• Your objective: Extract, from the listing that follows, each line containing the word "tube".

• Data shown:
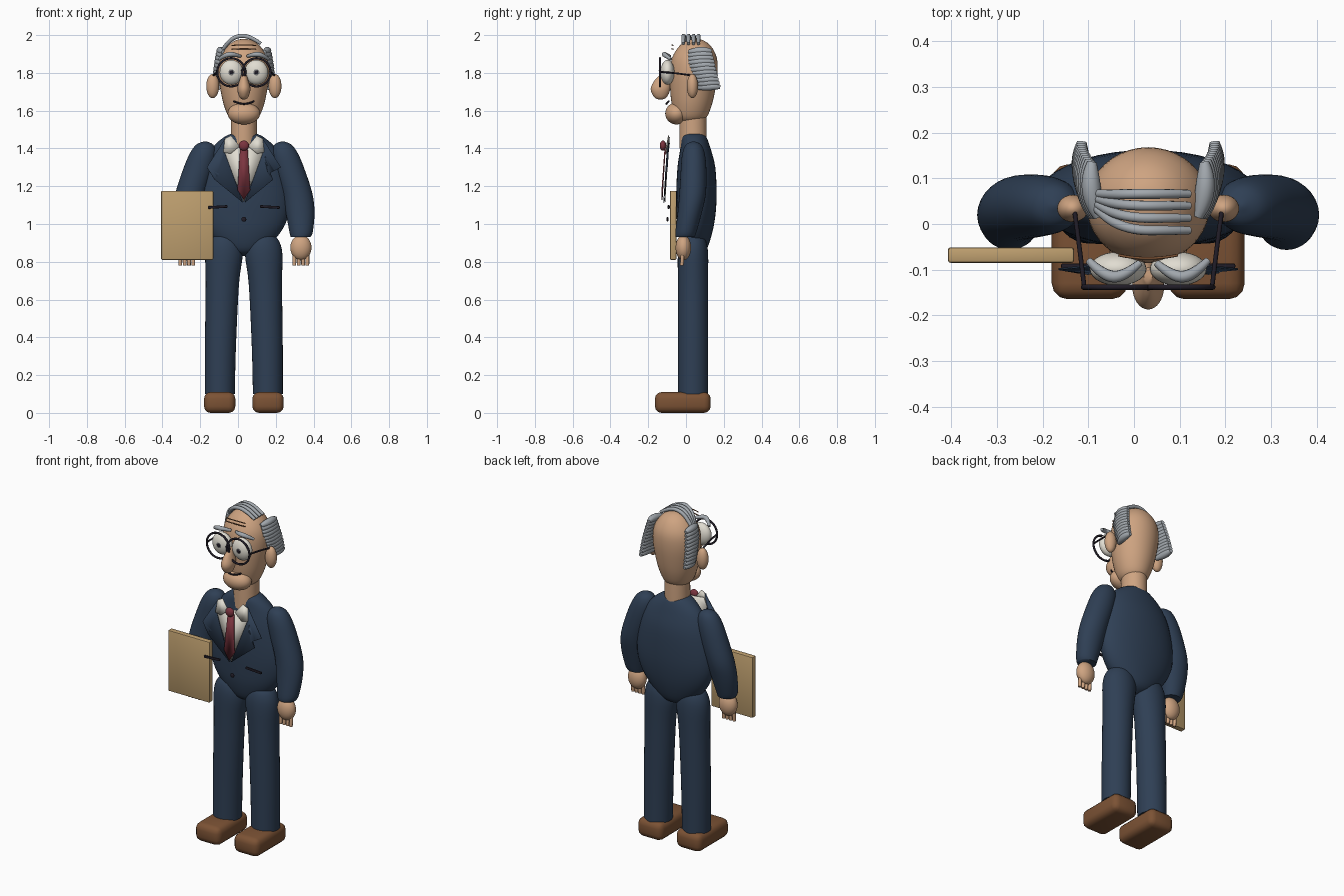
import bpy, bmesh, math
from mathutils import Vector

if "Cube" in bpy.data.objects:
    bpy.data.objects.remove(bpy.data.objects["Cube"])

CX = 0.031  # body centre line


def mat(name, r, g, b):
    m = bpy.data.materials.new(name)
    m.diffuse_color = (r, g, b, 1)
    m.use_nodes = True
    m.node_tree.nodes["Principled BSDF"].inputs["Base Color"].default_value = m.diffuse_color
    return m


NAVY = mat("navy", .028, .05, .09)
SKIN = mat("skin", .62, .37, .22)
GREY = mat("grey_hair", .36, .39, .42)
WHITE = mat("white", .75, .72, .64)
DARK = mat("dark", .015, .012, .02)
RED = mat("red", .2, .035, .05)
BROWN = mat("brown", .2, .085, .035)
TAN = mat("tan", .52, .35, .16)
IRIS = mat("iris", .2, .2, .2)


def finish(bm, name, m, angle=40):
    bmesh.ops.recalc_face_normals(bm, faces=bm.faces[:])
    me = bpy.data.meshes.new(name)
    bm.to_mesh(me)
    bm.free()
    ob = bpy.data.objects.new(name, me)
    bpy.context.collection.objects.link(ob)
    me.materials.append(m)
    bpy.ops.object.select_all(action='DESELECT')
    ob.select_set(True)
    bpy.context.view_layer.objects.active = ob
    bpy.ops.object.shade_smooth_by_angle(angle=math.radians(angle))
    return ob


def loft(name, rows, m, n=32, steps=4):
    """Horizontal elliptical rings (x, y, z, rx, ry), smoothly interpolated."""
    full = []
    for i in range(len(rows) - 1):
        p = [rows[max(i - 1, 0)], rows[i], rows[i + 1], rows[min(i + 2, len(rows) - 1)]]
        for k in range(steps):
            t = k / steps
            full.append([.5 * (2 * b + (c - a) * t + (2 * a - 5 * b + 4 * c - d) * t * t
                               + (3 * b - a - 3 * c + d) * t ** 3) for a, b, c, d in zip(*p)])
    full.append(rows[-1])
    bm = bmesh.new()
    rings = [[bm.verts.new((CX + x + max(rx, .002) * math.cos(2 * math.pi * j / n),
                            y + max(ry, .002) * math.sin(2 * math.pi * j / n), z))
              for j in range(n)] for x, y, z, rx, ry in full]
    for a, b in zip(rings, rings[1:]):
        for j in range(n):
            bm.faces.new((a[j], a[(j + 1) % n], b[(j + 1) % n], b[j]))
    bm.faces.new(rings[0])
    bm.faces.new(rings[-1])
    return finish(bm, name, m, 60)


def ball(name, c, r, m):
    bm = bmesh.new()
    bmesh.ops.create_uvsphere(bm, u_segments=28, v_segments=18, radius=1)
    for v in bm.verts:
        v.co = Vector((CX + c[0] + v.co.x * r[0], c[1] + v.co.y * r[1], c[2] + v.co.z * r[2]))
    return finish(bm, name, m)


def box(name, c, size, m, bevel, seg=3, tilt=0):
    bm = bmesh.new()
    bmesh.ops.create_cube(bm, size=1)
    for v in bm.verts:
        v.co = Vector([a * b for a, b in zip(v.co, size)])
    bmesh.ops.bevel(bm, geom=bm.edges[:], offset=bevel, segments=seg, profile=.5, affect='EDGES')
    ob = finish(bm, name, m)
    ob.location = (CX + c[0], c[1], c[2])
    ob.rotation_euler = (0, tilt, 0)
    return ob


def tube(name, pts, r, m, ends=1.0, cyclic=False):
    cu = bpy.data.curves.new(name, 'CURVE')
    cu.dimensions = '3D'
    cu.bevel_depth, cu.bevel_resolution, cu.resolution_u = r, 3, 6
    cu.use_fill_caps = True
    sp = cu.splines.new('NURBS')
    sp.points.add(len(pts) - 1)
    for i, p in enumerate(pts):
        sp.points[i].co = (CX + p[0], p[1], p[2], 1)
        sp.points[i].radius = ends if i in (0, len(pts) - 1) and not cyclic else 1
    sp.order_u = min(3, len(pts))
    sp.use_endpoint_u = not cyclic
    sp.use_cyclic_u = cyclic
    sp.use_smooth = True
    cu.materials.append(m)
    ob = bpy.data.objects.new(name, cu)
    bpy.context.collection.objects.link(ob)
    bpy.ops.object.select_all(action='DESELECT')
    ob.select_set(True)
    bpy.context.view_layer.objects.active = ob
    bpy.ops.object.convert(target='MESH')
    return ob


def panel(name, pts, y, m, s=1, thick=.004):
    """Thin cloth panel following the chest curve; pts are (x, z)."""
    bm = bmesh.new()
    f = bm.faces.new([bm.verts.new((CX + s * x, y + .5 * x * x + .16 * max(0, z - 1.3), z)) for x, z in pts])
    bmesh.ops.triangulate(bm, faces=[f])
    ob = finish(bm, name, m, 20)
    mod = ob.modifiers.new("thickness", 'SOLIDIFY')
    mod.thickness, mod.offset = thick, 0
    return ob


# torso
loft("jacket_body", [(0, .045, .83, .01, .01), (0, .045, .86, .10, .06), (0, .048, .95, .19, .09),
                     (0, .053, 1.05, .237, .103), (0, .055, 1.16, .243, .107), (0, .055, 1.30, .215, .10),
                     (0, .05, 1.40, .17, .08), (0, .042, 1.46, .105, .066), (0, .04, 1.48, .06, .05)], NAVY, 40)
loft("neck", [(0, .037, 1.40, .07, .072), (0, .037, 1.5, .069, .072), (0, .037, 1.62, .069, .07)], SKIN)

# head
loft("head", [(0, .025, 1.53, .03, .03), (0, .025, 1.56, .075, .08), (0, .03, 1.62, .103, .103),
              (0, .035, 1.70, .122, .118), (0, .041, 1.80, .135, .126), (0, .045, 1.88, .126, .118),
              (0, .048, 1.94, .088, .085), (0, .05, 1.972, .043, .042), (0, .05, 1.98, .004, .004)], SKIN, 40)
ball("chin", (0, -.05, 1.585), (.086, .06, .058), SKIN)
loft("nose", [(0, -.135, 1.658, .002, .004), (0, -.135, 1.67, .022, .032), (0, -.135, 1.715, .035, .052),
              (0, -.125, 1.765, .022, .038), (0, -.11, 1.80, .01, .015)], SKIN)
tube("mouth", [(-.055, -.092, 1.65), (-.025, -.104, 1.636), (.025, -.104, 1.636), (.055, -.092, 1.65)], .005, DARK)
for i, z in enumerate((1.925, 1.945)):
    tube(f"forehead_wrinkle_{i}", [(-.065, -.068, z), (0, -.082, z + .006), (.065, -.068, z)], .003, BROWN)

# comb-over strands
for i, y in enumerate((.066, .04, .013, -.014)):
    tube(f"top_strand_{i}", [(-.13, .06 + (y - .026) * .2, 1.895), (-.09, y * .7 + .018, 1.96),
                             (-.03, y, 2.0), (.04, y, 1.99), (.09, y, 1.955)], .011, GREY, .8)

for s, side in ((-1, "left"), (1, "right")):
    # trousers and shoes
    loft(side + "_leg", [(s * .127, .037, .10, .079, .08), (s * .124, .037, .35, .082, .08),
                         (s * .114, .037, .68, .088, .08), (s * .105, .037, .84, .099, .08),
                         (s * .104, .037, .91, .082, .068), (s * .104, .037, .94, .05, .045),
                         (s * .104, .037, .952, .004, .004)], NAVY)
    box(side + "_shoe", (s * .128, -.017, .055), (.166, .295, .11), BROWN, .035)

    # arms and hands
    loft(side + "_arm", [(s * .30, -.005, .93, .052, .05), (s * .303, 0, .96, .062, .056),
                         (s * .298, .02, 1.06, .076, .064), (s * .283, .035, 1.16, .08, .07),
                         (s * .245, .04, 1.28, .08, .068), (s * .217, .04, 1.37, .071, .06),
                         (s * .207, .04, 1.42, .045, .04), (s * .205, .04, 1.438, .004, .004)], NAVY)
    ball(side + "_palm", (s * .302, -.014, .875), (.056, .041, .067), SKIN)
    for k in range(4):
        x = s * (.302 + (k - 1.5) * .023)
        tube(f"{side}_finger_{k}", [(x, -.018, .85), (x, -.02, .81), (x, -.022, .78)], .011, SKIN, .85)

    # ears, eyes, brows
    ball(side + "_ear", (s * .165, .034, 1.73), (.034, .03, .064), SKIN)
    ball(side + "_eye", (s * .066, -.098, 1.803), (.062, .037, .066), WHITE)
    ball(side + "_iris", (s * .066, -.131, 1.803), (.019, .005, .019), IRIS)
    ball(side + "_pupil", (s * .066, -.135, 1.803), (.01, .004, .01), DARK)
    tube(side + "_brow", [(s * .13, -.08, 1.872), (s * .10, -.112, 1.895), (s * .055, -.118, 1.90),
                          (s * .018, -.085, 1.888)], .013, GREY, .6)

    # spectacles
    ring = [(s * .067 + .075 * math.cos(a), -.138, 1.803 + .075 * math.sin(a))
            for a in (2 * math.pi * i / 24 for i in range(24))]
    tube(side + "_rim", ring, .006, DARK, cyclic=True)
    tube(side + "_temple", [(s * .14, -.136, 1.805), (s * .15, -.05, 1.80), (s * .162, .035, 1.785)], .005, DARK)

    # ridged side hair
    for k in range(11):
        t = k / 10
        z = 1.725 + .19 * t
        out = .143 - .022 * t * t
        y0, y1 = .065 - .05 * min(1, 1.4 * t), .18 - .045 * t
        tube(f"{side}_hair_ridge_{k}", [(s * (out - .012), y0, z - .004), (s * out, y0 + .03, z),
                                        (s * (out + .006), y1 - .03, z + .004), (s * (out + .002), y1, z)],
             .021, GREY, .5)

    # lapels, collar, pockets
    panel(side + "_lapel", [(.095, 1.46), (.196, 1.30), (.13, 1.265), (.155, 1.235), (.004, 1.112),
                            (.10, 1.375)], -.118, NAVY, s)
    panel(side + "_collar", [(.068, 1.468), (.10, 1.452), (.108, 1.38), (.07, 1.372), (.022, 1.412)],
          -.122, WHITE, s)
    box(side + "_pocket", (s * .138, -.092, 1.09), (.105, .012, .014), DARK, .004, 2, s * .06)

tube("bridge", [(-.012, -.138, 1.81), (0, -.142, 1.818), (.012, -.138, 1.81)], .005, DARK)

# shirt front, tie, button
panel("shirt_front", [(-.09, 1.43), (-.025, 1.42), (.025, 1.42), (.09, 1.43), (.105, 1.375), (0, 1.115), (-.105, 1.375)],
      -.112, WHITE)
panel("tie", [(-.02, 1.40), (.02, 1.40), (.034, 1.18), (0, 1.128), (-.034, 1.18)], -.127, RED, 1, .006)
ball("tie_knot", (0, -.122, 1.415), (.027, .017, .027), RED)
ball("jacket_button", (0, -.098, 1.025), (.013, .006, .013), DARK)

# folder held at the side
box("folder", (-.269 - CX, -.068, .993), (.276, .034, .365), TAN, .006, 2)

• Completed exercise:
def tube(name, pts, r, m, ends=1.0, cyclic=False):
tube("mouth", [(-.055, -.092, 1.65), (-.025, -.104, 1.636), (.025, -.104, 1.636), (.055, -.092, 1.65)], .005, DARK)
    tube(f"forehead_wrinkle_{i}", [(-.065, -.068, z), (0, -.082, z + .006), (.065, -.068, z)], .003, BROWN)
    tube(f"top_strand_{i}", [(-.13, .06 + (y - .026) * .2, 1.895), (-.09, y * .7 + .018, 1.96),
        tube(f"{side}_finger_{k}", [(x, -.018, .85), (x, -.02, .81), (x, -.022, .78)], .011, SKIN, .85)
    tube(side + "_brow", [(s * .13, -.08, 1.872), (s * .10, -.112, 1.895), (s * .055, -.118, 1.90),
    tube(side + "_rim", ring, .006, DARK, cyclic=True)
    tube(side + "_temple", [(s * .14, -.136, 1.805), (s * .15, -.05, 1.80), (s * .162, .035, 1.785)], .005, DARK)
        tube(f"{side}_hair_ridge_{k}", [(s * (out - .012), y0, z - .004), (s * out, y0 + .03, z),
tube("bridge", [(-.012, -.138, 1.81), (0, -.142, 1.818), (.012, -.138, 1.81)], .005, DARK)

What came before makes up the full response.